* EXERCISE OBJECTIVE:
All lines in the material below that contain "cutter" should be located and copied.

* SOURCE DATA:
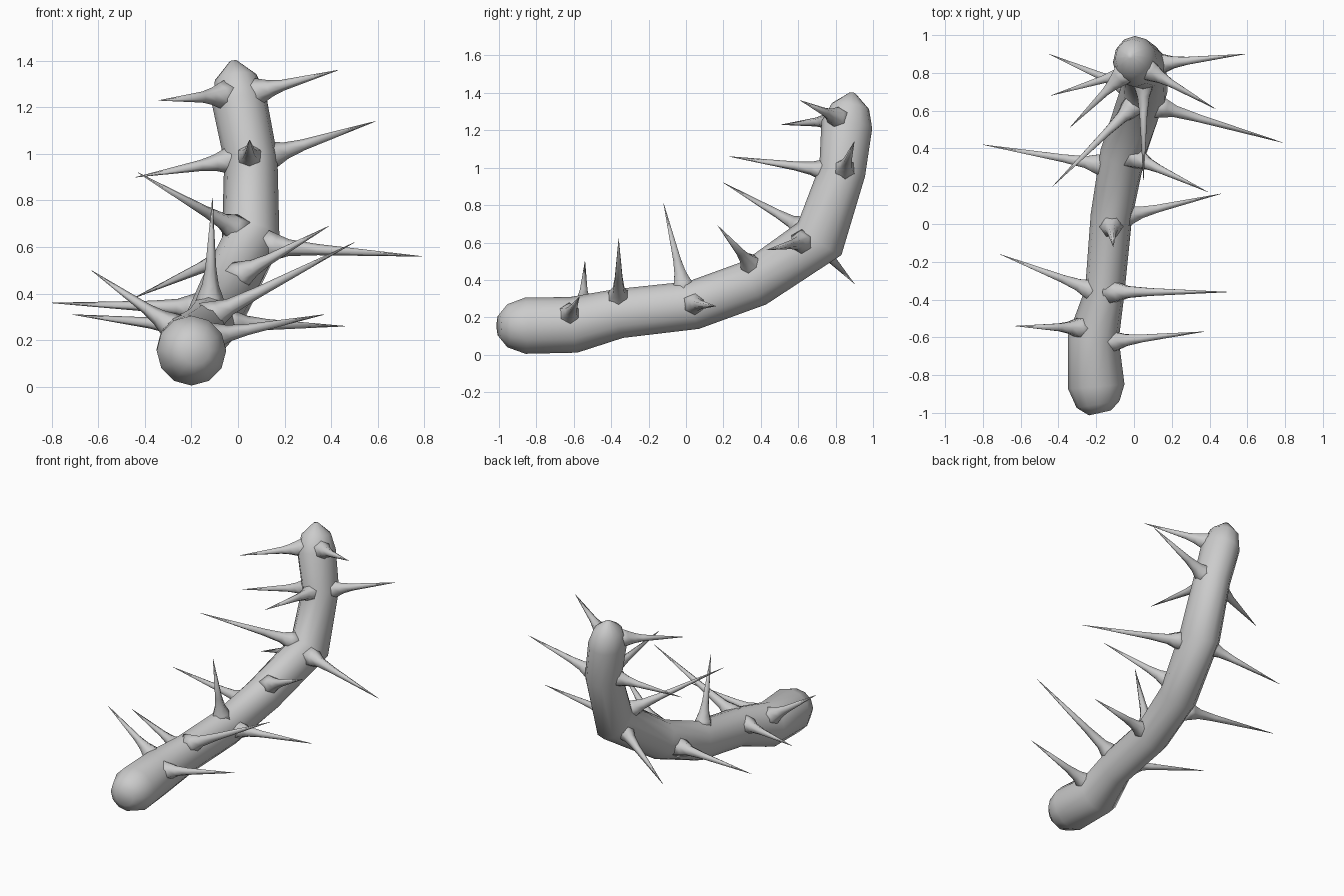
import bpy, bmesh, math
from mathutils import Vector


def tube(name, rings, sides, ref):
    """Smooth tube through rings of (centre, side radius, normal radius)."""
    bm = bmesh.new()
    loops = []
    for i, (c, ra, rb) in enumerate(rings):
        a = Vector(rings[max(i - 1, 0)][0])
        b = Vector(rings[min(i + 1, len(rings) - 1)][0])
        c = Vector(c)
        t = ((c - a).normalized() + (b - c).normalized()).normalized()
        u = (ref - t * ref.dot(t)).normalized()
        v = t.cross(u)
        loops.append([bm.verts.new(c + u * ra * math.cos(k * math.tau / sides)
                                   + v * rb * math.sin(k * math.tau / sides))
                      for k in range(sides)])
    for p, q in zip(loops, loops[1:]):
        for k in range(sides):
            n = (k + 1) % sides
            bm.faces.new((p[k], p[n], q[n], q[k]))
    bm.faces.new(loops[0][::-1])
    bm.faces.new(loops[-1])
    bmesh.ops.recalc_face_normals(bm, faces=bm.faces)
    for f in bm.faces:
        f.smooth = True
    me = bpy.data.meshes.new(name)
    bm.to_mesh(me)
    bm.free()
    ob = bpy.data.objects.new(name, me)
    bpy.context.collection.objects.link(ob)
    return ob


# Curved stem with rounded ends
tube("stem", [
    ((-0.18, -1.00, 0.155), 0.06, 0.06),
    ((-0.19, -0.955, 0.155), 0.115, 0.115),
    ((-0.20, -0.86, 0.155), 0.15, 0.15),
    ((-0.215, -0.60, 0.16), 0.135, 0.15),
    ((-0.155, -0.36, 0.22), 0.105, 0.132),
    ((-0.12, 0.04, 0.265), 0.11, 0.13),
    ((-0.06, 0.37, 0.385), 0.12, 0.13),
    ((0.055, 0.715, 0.62), 0.125, 0.145),
    ((0.055, 0.835, 0.98), 0.115, 0.125),
    ((0.005, 0.86, 1.23), 0.118, 0.137),
    ((-0.01, 0.88, 1.33), 0.09, 0.10),
    ((-0.02, 0.89, 1.40), 0.015, 0.015),
], 12, Vector((1, 0, 0)))

# Thorns: root on the stem surface, tip
thorns = [
    ((-0.30, -0.55, 0.27), (-0.63, -0.54, 0.50)),
    ((-0.25, -0.34, 0.26), (-0.71, -0.16, 0.31)),
    ((-0.21, 0.32, 0.34), (-0.80, 0.42, 0.36)),
    ((-0.09, -0.62, 0.22), (0.37, -0.57, 0.31)),
    ((-0.08, -0.36, 0.32), (0.50, -0.36, 0.62)),
    ((-0.01, 0.05, 0.27), (0.46, 0.16, 0.26)),
    ((-0.12, -0.02, 0.39), (-0.11, -0.12, 0.81)),
    ((0.03, 0.34, 0.49), (0.39, 0.17, 0.69)),
    ((0.17, 0.61, 0.60), (0.79, 0.43, 0.56)),
    ((-0.03, 0.60, 0.69), (-0.43, 0.20, 0.92)),
    ((-0.05, 0.73, 0.56), (-0.45, 0.90, 0.38)),
    ((0.05, 0.72, 0.99), (0.05, 0.23, 1.06)),
    ((-0.05, 0.80, 0.97), (-0.44, 0.68, 0.90)),
    ((0.16, 0.85, 1.00), (0.59, 0.90, 1.14)),
    ((-0.08, 0.77, 1.25), (-0.34, 0.51, 1.23)),
    ((0.10, 0.80, 1.27), (0.43, 0.61, 1.36)),
]
for n, (root, tip) in enumerate(thorns):
    root, tip = Vector(root), Vector(tip)
    d = tip - root
    w = d.normalized()
    # Flared root narrowing to a sharp point
    shape = [(root - w * 0.06, 0.075), (root, 0.054), (root + w * 0.05, 0.036),
             (root + d * 0.28, 0.024), (tip, 0.001)]
    ref = Vector((1, 0, 0)) if abs(w.z) > 0.8 else Vector((0, 0, 1))
    tube(f"thorn_{n + 1}", [(p, r, r) for p, r in shape], 6, ref)
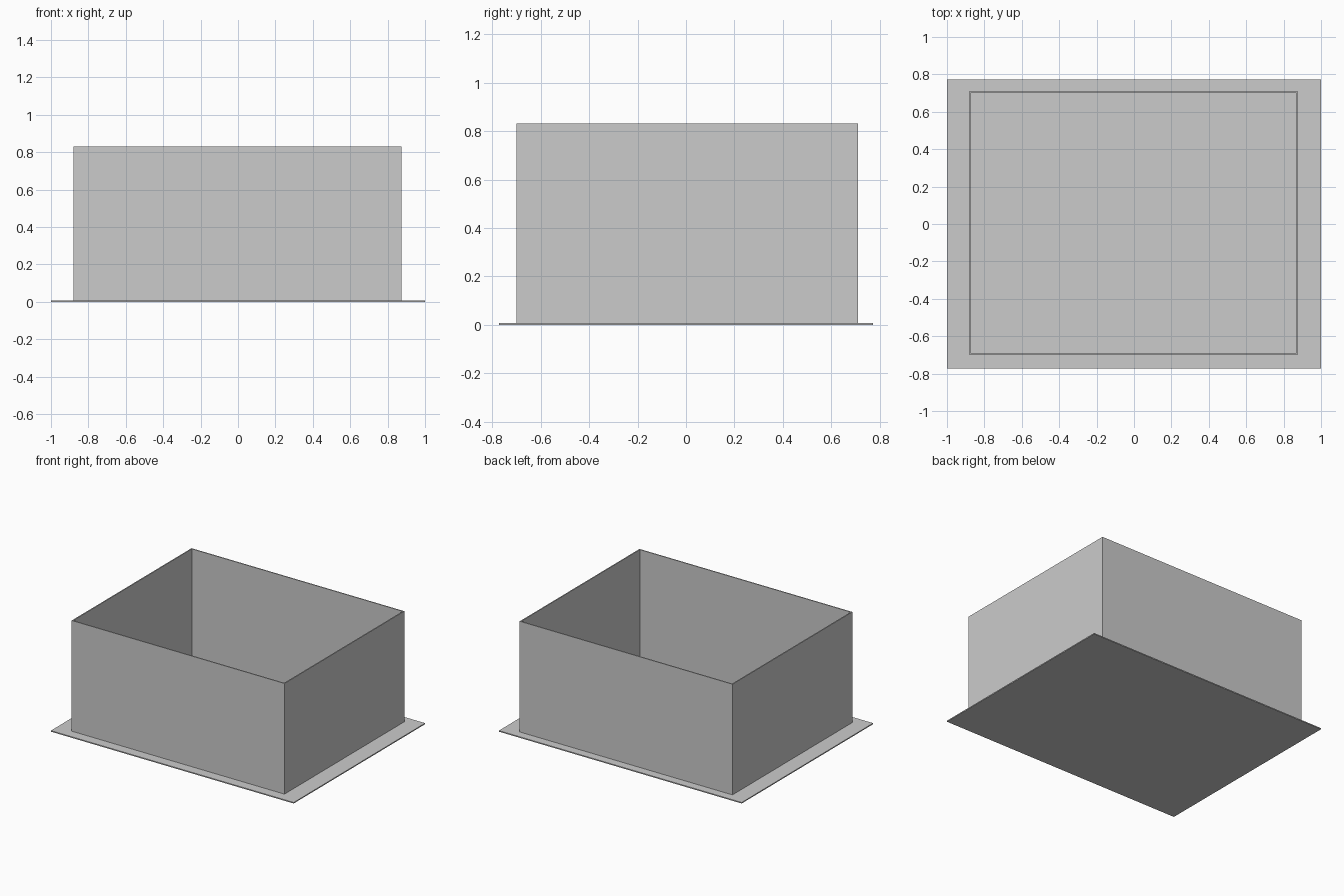
import bpy

if "Cube" in bpy.data.objects:
    bpy.data.objects.remove(bpy.data.objects["Cube"])


def box(name, lo, hi):
    """Flat-faced panel spanning two opposite corners."""
    bpy.ops.mesh.primitive_cube_add(size=1, location=[(a + b) / 2 for a, b in zip(lo, hi)])
    ob = bpy.context.object
    ob.name = name
    ob.scale = [b - a for a, b in zip(lo, hi)]
    bpy.ops.object.transform_apply(location=False, rotation=False, scale=True)
    return ob


T = 0.008            # panel thickness
TOP = 0.832          # wall height
X0, X1 = -0.88, 0.873
Y0, Y1 = -0.70, 0.71

# Base plate
box("base_plate", (-1, -0.773, 0), (1, 0.773, T))

# Long walls, stopping at the right wall
for name, y in (("front_wall", Y0), ("back_wall", Y1 - T)):
    box(name, (X0, y, T), (X1 - T, y + T, TOP))

# Left wall fits between the long walls, right wall covers their ends
box("left_wall", (X0, Y0 + T, T), (X0 + T, Y1 - T, TOP))
box("right_wall", (X1 - T, Y0, T), (X1, Y1, TOP))
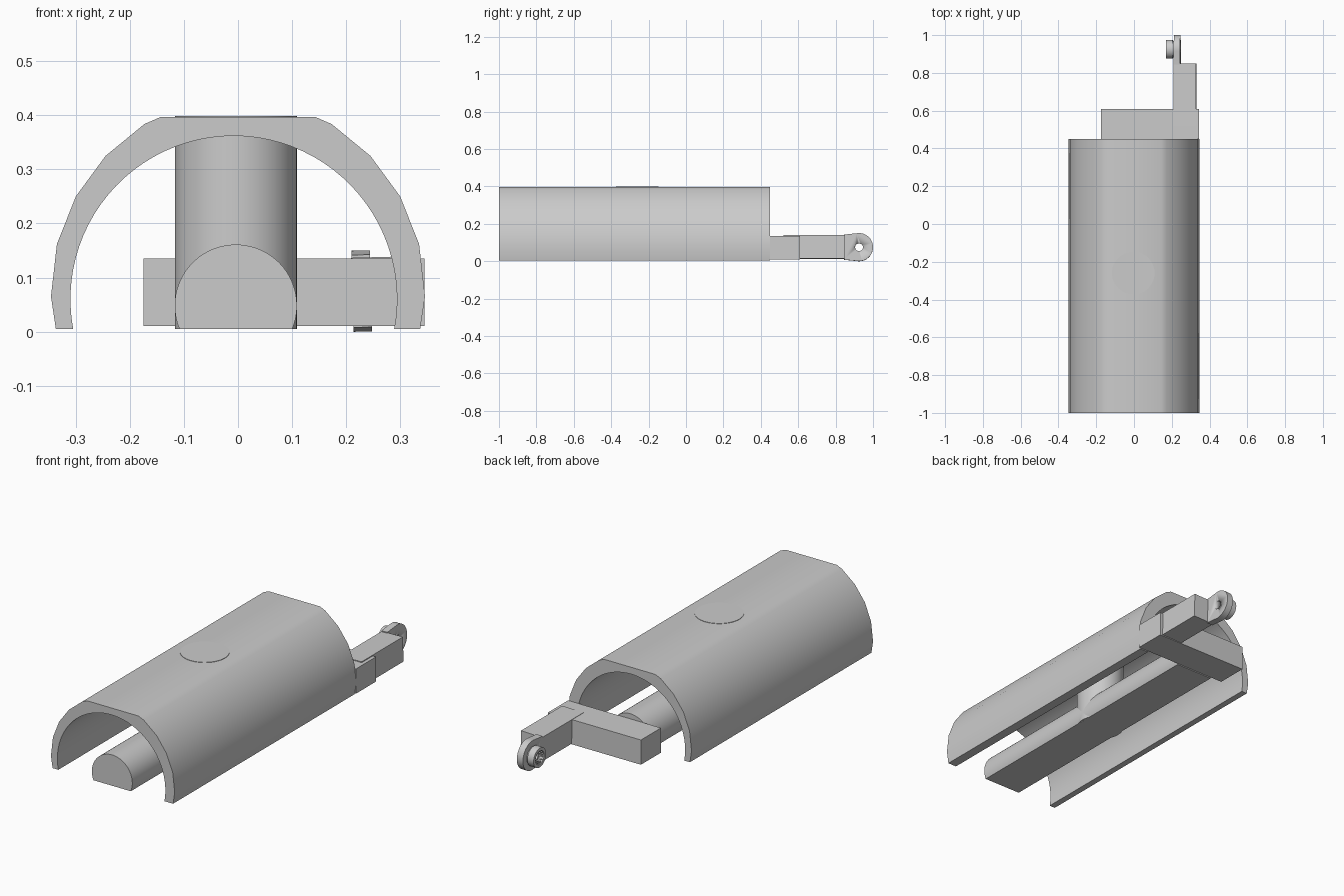
import bpy, bmesh, math
from mathutils import Matrix, Vector

cube = bpy.data.objects.get("Cube")
if cube:
    bpy.data.objects.remove(cube, do_unlink=True)

grey = bpy.data.materials.new("plain_grey")
grey.use_nodes = True
GREY = (0.6, 0.6, 0.6, 1)
grey.diffuse_color = GREY
grey.node_tree.nodes["Principled BSDF"].inputs["Base Color"].default_value = GREY


def finish(bm, name, smooth=True):
    bmesh.ops.recalc_face_normals(bm, faces=bm.faces)
    mesh = bpy.data.meshes.new(name)
    bm.to_mesh(mesh)
    bm.free()
    obj = bpy.data.objects.new(name, mesh)
    bpy.context.collection.objects.link(obj)
    mesh.materials.append(grey)
    if smooth:
        bpy.ops.object.select_all(action='DESELECT')
        obj.select_set(True)
        bpy.context.view_layer.objects.active = obj
        bpy.ops.object.shade_smooth_by_angle(angle=math.radians(30))
    return obj


def arc(cx, cy, r, start, end, n):
    angles = [math.radians(start + (end - start) * i / n) for i in range(n + 1)]
    return [(cx + r * math.cos(a), cy + r * math.sin(a)) for a in angles]


def prism(name, points, axis, low, high):
    """Extrude a 2D outline along the x, y or z axis."""
    place = {'x': lambda p: (low, p[0], p[1]),
             'y': lambda p: (p[0], low, p[1]),
             'z': lambda p: (p[0], p[1], low)}[axis]
    bm = bmesh.new()
    face = bm.faces.new([bm.verts.new(place(p)) for p in points])
    new = bmesh.ops.extrude_face_region(bm, geom=[face])["geom"]
    shift = Vector([high - low if a == axis else 0 for a in 'xyz'])
    bmesh.ops.translate(bm, vec=shift, verts=[v for v in new if isinstance(v, bmesh.types.BMVert)])
    return finish(bm, name)


def box(name, x, y, z):
    return prism(name, [(x[0], z[0]), (x[1], z[0]), (x[1], z[1]), (x[0], z[1])], 'y', *y)


# Arched shell: faceted outside with a flat top, round inside
half = [(0.337, 0.005), (0.346, 0.065), (0.335, 0.162), (0.3, 0.25),
        (0.245, 0.325), (0.173, 0.384), (0.143, 0.397)]
outer = half + [(-x, z) for x, z in reversed(half)]
inner = arc(-0.008, 0.06, 0.302, 190.5, -10.5, 48)
prism("shell", outer + inner, 'y', -1, 0.45)

# Flat-bottomed round bar and the post joining it to the shell
MID = -0.004
prism("core_bar", arc(MID, 0.048, 0.113, -22.4, 202.4, 48), 'y', -1, 0.45)
prism("post", arc(MID, -0.26, 0.113, 0, 352.5, 47), 'z', 0.005, 0.399)

# Cross block behind the shell
box("cross_block", (-0.175, 0.345), (0.45, 0.61), (0.01, 0.135))

# Side arm and rounded lug
PY, PZ = 0.925, 0.075
arm = box("side_arm", (0.211, 0.329), (0.52, 0.85), (0.013, 0.137))
lug = prism("lug", [(0.845, 0.008), *arc(PY, PZ, PZ, -100, 100, 36), (0.845, 0.142)],
            'x', 0.212, 0.246)

# Through hole in the lug
cutter = prism("hole_cutter", arc(PY, PZ, 0.021, 0, 345, 23), 'x', 0.1, 0.3)
cutter.hide_render = True
cutter.hide_set(True)
cut = lug.modifiers.new("hole", 'BOOLEAN')
cut.object = cutter
cut.solver = 'EXACT'

# Stepped hollow boss, turned around the hole axis
rings = [(0.213, 0.021), (0.213, 0.044), (0.205, 0.044), (0.205, 0.05),
         (0.17, 0.05), (0.17, 0.034), (0.195, 0.034), (0.195, 0.021)]
bm = bmesh.new()
loop = [bm.verts.new((x, PY, PZ + r)) for x, r in rings]
edges = [bm.edges.new((loop[i], loop[(i + 1) % len(loop)])) for i in range(len(loop))]
bmesh.ops.spin(bm, geom=loop + edges, cent=(0, PY, PZ), axis=(1, 0, 0),
               angle=math.tau, steps=36)
bmesh.ops.remove_doubles(bm, verts=bm.verts, dist=0.0001)
boss = finish(bm, "boss")

# Spline teeth inside the boss
bm = bmesh.new()
for i in range(14):
    spot = (Matrix.Translation((0.185, PY, PZ)) @ Matrix.Rotation(math.tau * i / 14, 4, 'X')
            @ Matrix.Translation((0, 0, 0.031)) @ Matrix.Diagonal((0.022, 0.006, 0.008, 1)))
    bmesh.ops.create_cube(bm, size=1, matrix=spot)
teeth = finish(bm, "boss_teeth", smooth=False)

# The arm assembly leans slightly
pivot = Vector((0.229, 0, PZ))
lean = (Matrix.Translation(pivot) @ Matrix.Rotation(math.radians(-1.5), 4, 'Y')
        @ Matrix.Translation(-pivot))
for part in (arm, lug, cutter, boss, teeth):
    part.matrix_world = lean
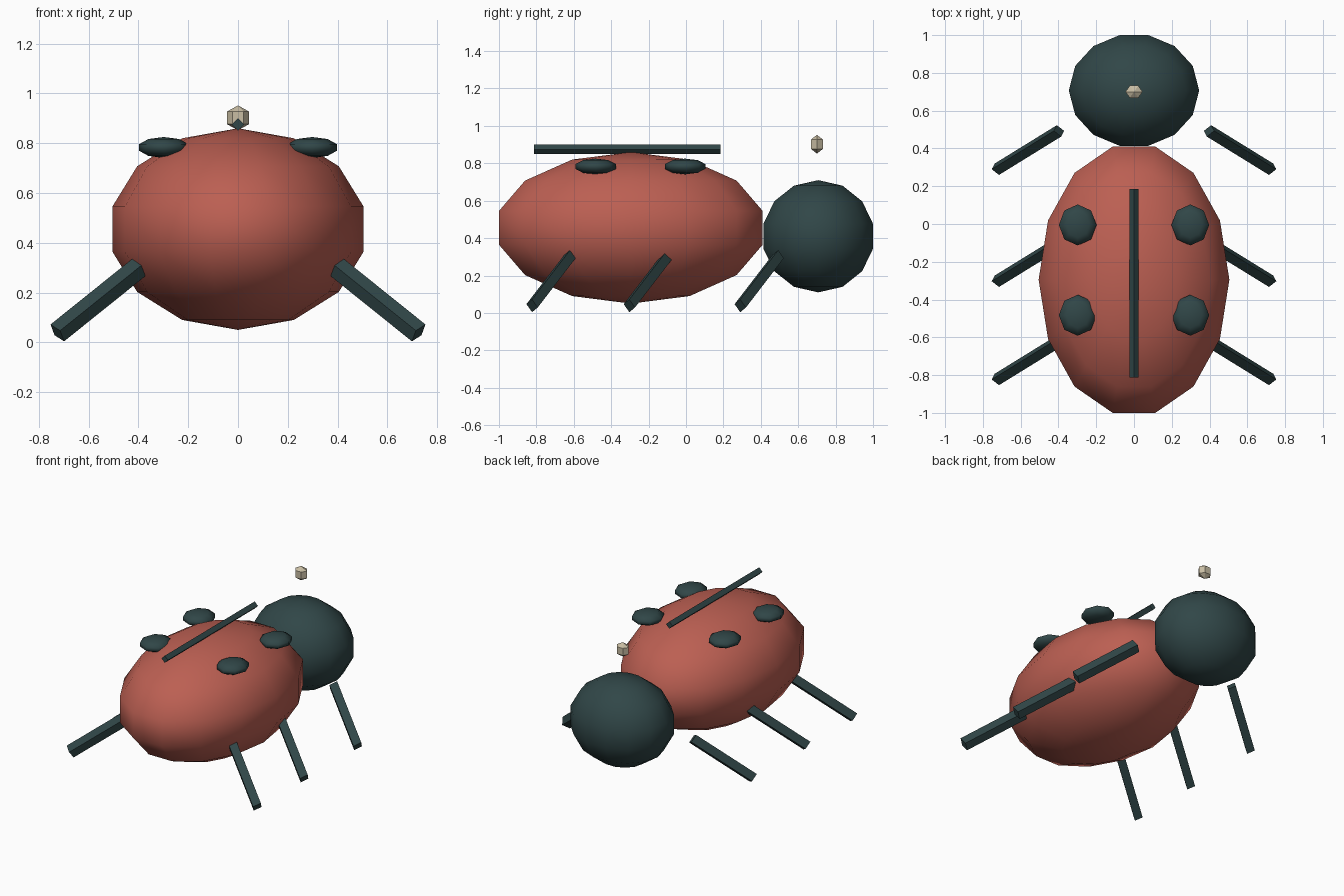
import bpy, bmesh
from math import sin, cos, pi
from mathutils import Vector

old = bpy.data.objects.get("Cube")
if old:
    bpy.data.objects.remove(old, do_unlink=True)


def material(name, rgb):
    m = bpy.data.materials.new(name)
    m.use_nodes = True
    m.diffuse_color = (*rgb, 1)
    m.node_tree.nodes["Principled BSDF"].inputs["Base Color"].default_value = (*rgb, 1)
    return m


RED = material("shell red", (0.50, 0.115, 0.085))
DARK = material("dark teal", (0.030, 0.062, 0.064))
CREAM = material("cream", (0.58, 0.51, 0.37))


def finish(name, bm, mat, smooth):
    bmesh.ops.recalc_face_normals(bm, faces=bm.faces)
    for f in bm.faces:
        f.smooth = smooth
    mesh = bpy.data.meshes.new(name)
    bm.to_mesh(mesh)
    bm.free()
    mesh.materials.append(mat)
    ob = bpy.data.objects.new(name, mesh)
    bpy.context.collection.objects.link(ob)
    return ob


def ellipsoid(name, center, radii, segments, rings, mat, smooth=True):
    """Low-poly ellipsoid with poles on z and a vertex column on +x."""
    bm = bmesh.new()

    def point(i, j):
        t, a = pi * i / rings, 2 * pi * j / segments
        unit = (sin(t) * cos(a), sin(t) * sin(a), cos(t))
        return bm.verts.new([c + r * u for c, r, u in zip(center, radii, unit)])

    loops = [[point(i, j) for j in range(segments)] for i in range(1, rings)]
    top, bottom = point(0, 0), point(rings, 0)
    for j in range(segments):
        k = (j + 1) % segments
        bm.faces.new((top, loops[0][j], loops[0][k]))
        bm.faces.new((bottom, loops[-1][k], loops[-1][j]))
        for a, b in zip(loops, loops[1:]):
            bm.faces.new((a[j], b[j], b[k], a[k]))
    return finish(name, bm, mat, smooth)


def rod(name, start, end, wide, deep, mat):
    """Four-sided rod; its wide diagonal lies square to y or x."""
    bm = bmesh.new()
    start, end = Vector(start), Vector(end)
    axis = (end - start).normalized()
    u = Vector((0, 1, 0)).cross(axis)
    if u.length < 0.01:
        u = Vector((1, 0, 0))
    u.normalize()
    v = axis.cross(u)
    offsets = (u * wide, v * deep, -u * wide, -v * deep)
    a, b = [[bm.verts.new(p + o) for o in offsets] for p in (start, end)]
    bm.faces.new(a)
    bm.faces.new(b)
    for i in range(4):
        k = (i + 1) % 4
        bm.faces.new((a[i], a[k], b[k], b[i]))
    return finish(name, bm, mat, False)


# Body, head and the small ball floating above the head
ellipsoid("body", (0, -0.295, 0.455), (0.518, 0.742, 0.405), 14, 7, RED)
ellipsoid("head", (0, 0.707, 0.41), (0.354, 0.308, 0.30), 14, 7, DARK)
ellipsoid("head_ball", (0, 0.70, 0.902), (0.052, 0.043, 0.05), 6, 3, CREAM, False)

# Ridge along the back
rod("back_ridge", (0, -0.812, 0.875), (0, 0.185, 0.875), 0.025, 0.025, DARK)

# Spots and legs on both sides
for side, sx in (("left", 1), ("right", -1)):
    for place, y in (("front", -0.005), ("rear", -0.483)):
        ellipsoid(f"{place}_{side}_spot", (sx * 0.298, y, 0.783),
                  (0.105, 0.114, 0.042), 8, 5, DARK)
    for place, y in (("front", 0.29), ("middle", -0.303), ("rear", -0.823)):
        rod(f"{place}_{side}_leg", (sx * 0.397, y + 0.203, 0.302),
            (sx * 0.726, y, 0.038), 0.0435, 0.0335, DARK)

* THE ANSWER:
cutter = prism("hole_cutter", arc(PY, PZ, 0.021, 0, 345, 23), 'x', 0.1, 0.3)
cutter.hide_render = True
cutter.hide_set(True)
cut.object = cutter
for part in (arm, lug, cutter, boss, teeth):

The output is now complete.